Maybe on some level the film does work. Maybe it is only meant as a provocation. Is society so numbed that we need these kinds of films? Yes and no. We have numbed ourselves in various ways as a culture (a 24 hour media?) but 99% of us if not more will never see this movie. They’ll never hear of it. I certainly didn’t like it but I’m trying to engage it on some intellectual level but it might be futile.
The version I saw was called L.A. Zombie: Hardcore. It ran for 105 minutes. Strand Releasing is putting the film out in theaters in the US, presumable in an edited form. It will run 63 minutes. There must be alternate footage shot because 63 minutes is still too long for the hardcore version minus the hardcore. I’m actually interested in seeing the edited version. Could it be a successful exercise without the penetration shots and the shorter running time?
L.A. Zombie (2010)
(a.k.a. L.A. Zombie: Hardcore)
Director: Bruce La Bruce
Writer: Bruce La Bruce
Stars: Francois Sagat, Rocco Giovanni and Wolf Hudson

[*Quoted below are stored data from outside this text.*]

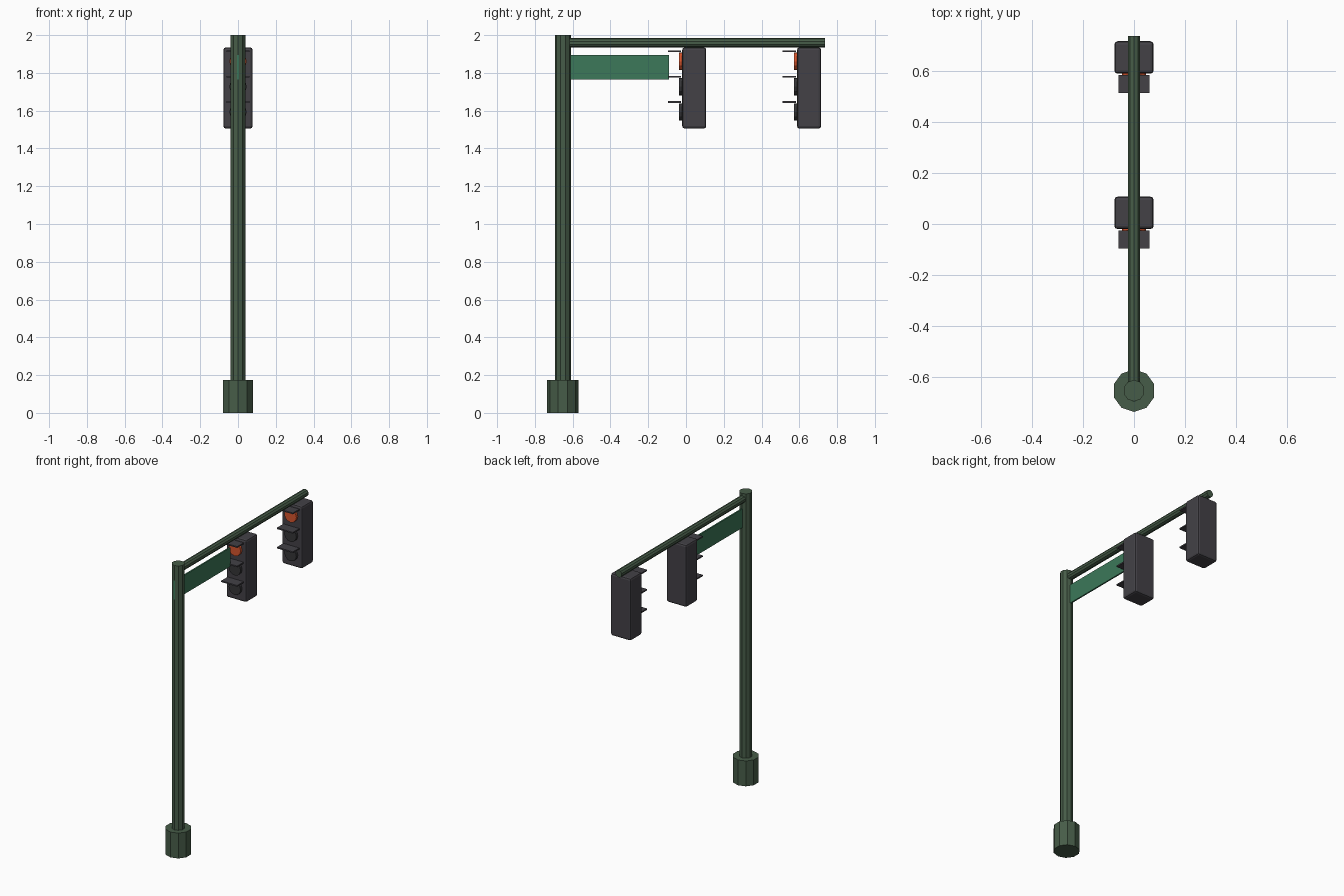
import bpy
from math import radians

if "Cube" in bpy.data.objects:
    bpy.data.objects.remove(bpy.data.objects["Cube"], do_unlink=True)


def material(name, r, g, b):
    m = bpy.data.materials.new(name)
    m.use_nodes = True
    m.diffuse_color = (r, g, b, 1)
    bsdf = next(n for n in m.node_tree.nodes if n.type == 'BSDF_PRINCIPLED')
    bsdf.inputs["Base Color"].default_value = (r, g, b, 1)
    return m


POLE_GREEN = material("pole_green", 0.062, 0.107, 0.065)
SIGN_GREEN = material("sign_green", 0.045, 0.19, 0.1)
HOUSING = material("housing_grey", 0.056, 0.053, 0.062)
LENS_OFF = material("unlit_lens", 0.035, 0.035, 0.038)
LENS_ON = material("lit_orange", 0.68, 0.09, 0.026)


def finish(name, mat):
    obj = bpy.context.object
    obj.name = name
    obj.data.materials.append(mat)
    return obj


def cylinder(name, mat, radius, depth, location, sides=10, lying=False):
    bpy.ops.mesh.primitive_cylinder_add(
        vertices=sides, radius=radius, depth=depth, location=location,
        rotation=(radians(90) if lying else 0, 0, 0))
    return finish(name, mat)


def box(name, mat, size, location, bevel=0):
    bpy.ops.mesh.primitive_cube_add(size=1, location=location)
    obj = finish(name, mat)
    obj.scale = size
    bpy.ops.object.transform_apply(location=False, rotation=False, scale=True)
    if bevel:
        mod = obj.modifiers.new("rounded_edges", 'BEVEL')
        mod.width = bevel
        mod.segments = 2
    return obj


# Post, footing and overhead arm
POLE_Y = -0.652
cylinder("base", POLE_GREEN, 0.083, 0.175, (0, POLE_Y, 0.0875))
cylinder("pole", POLE_GREEN, 0.042, 1.9, (0, POLE_Y, 1.05))
ARM_END = 0.735
cylinder("arm", POLE_GREEN, 0.025, ARM_END - POLE_Y,
         (0, (ARM_END + POLE_Y) / 2, 1.959), lying=True)

# Street sign blade, running through the pole
box("sign", SIGN_GREEN, (0.01, 0.604, 0.13), (0, -0.392, 1.83))


# Signal heads: housing, three lenses and a flat visor above each
def signal(label, front):
    box(label + "_housing", HOUSING, (0.154, 0.127, 0.43),
        (0, front + 0.0635, 1.72), bevel=0.013)
    for i, part in enumerate(("top", "middle", "bottom")):
        z = 1.861 - 0.134 * i
        cylinder(f"{label}_{part}_lens", LENS_ON if i == 0 else LENS_OFF,
                 0.046, 0.04, (0, front + 0.003, z), sides=12, lying=True)
        box(f"{label}_{part}_visor", HOUSING, (0.122, 0.07, 0.009),
            (0, front - 0.041, z + 0.053))


signal("inner_signal", -0.02)
signal("outer_signal", 0.588)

Runtime: 105 minutes
To purchase the hardcore version of L.A. Zombie, visit the film's official website:
Visit Strand Releasing's official page of the film to lean more about the US release: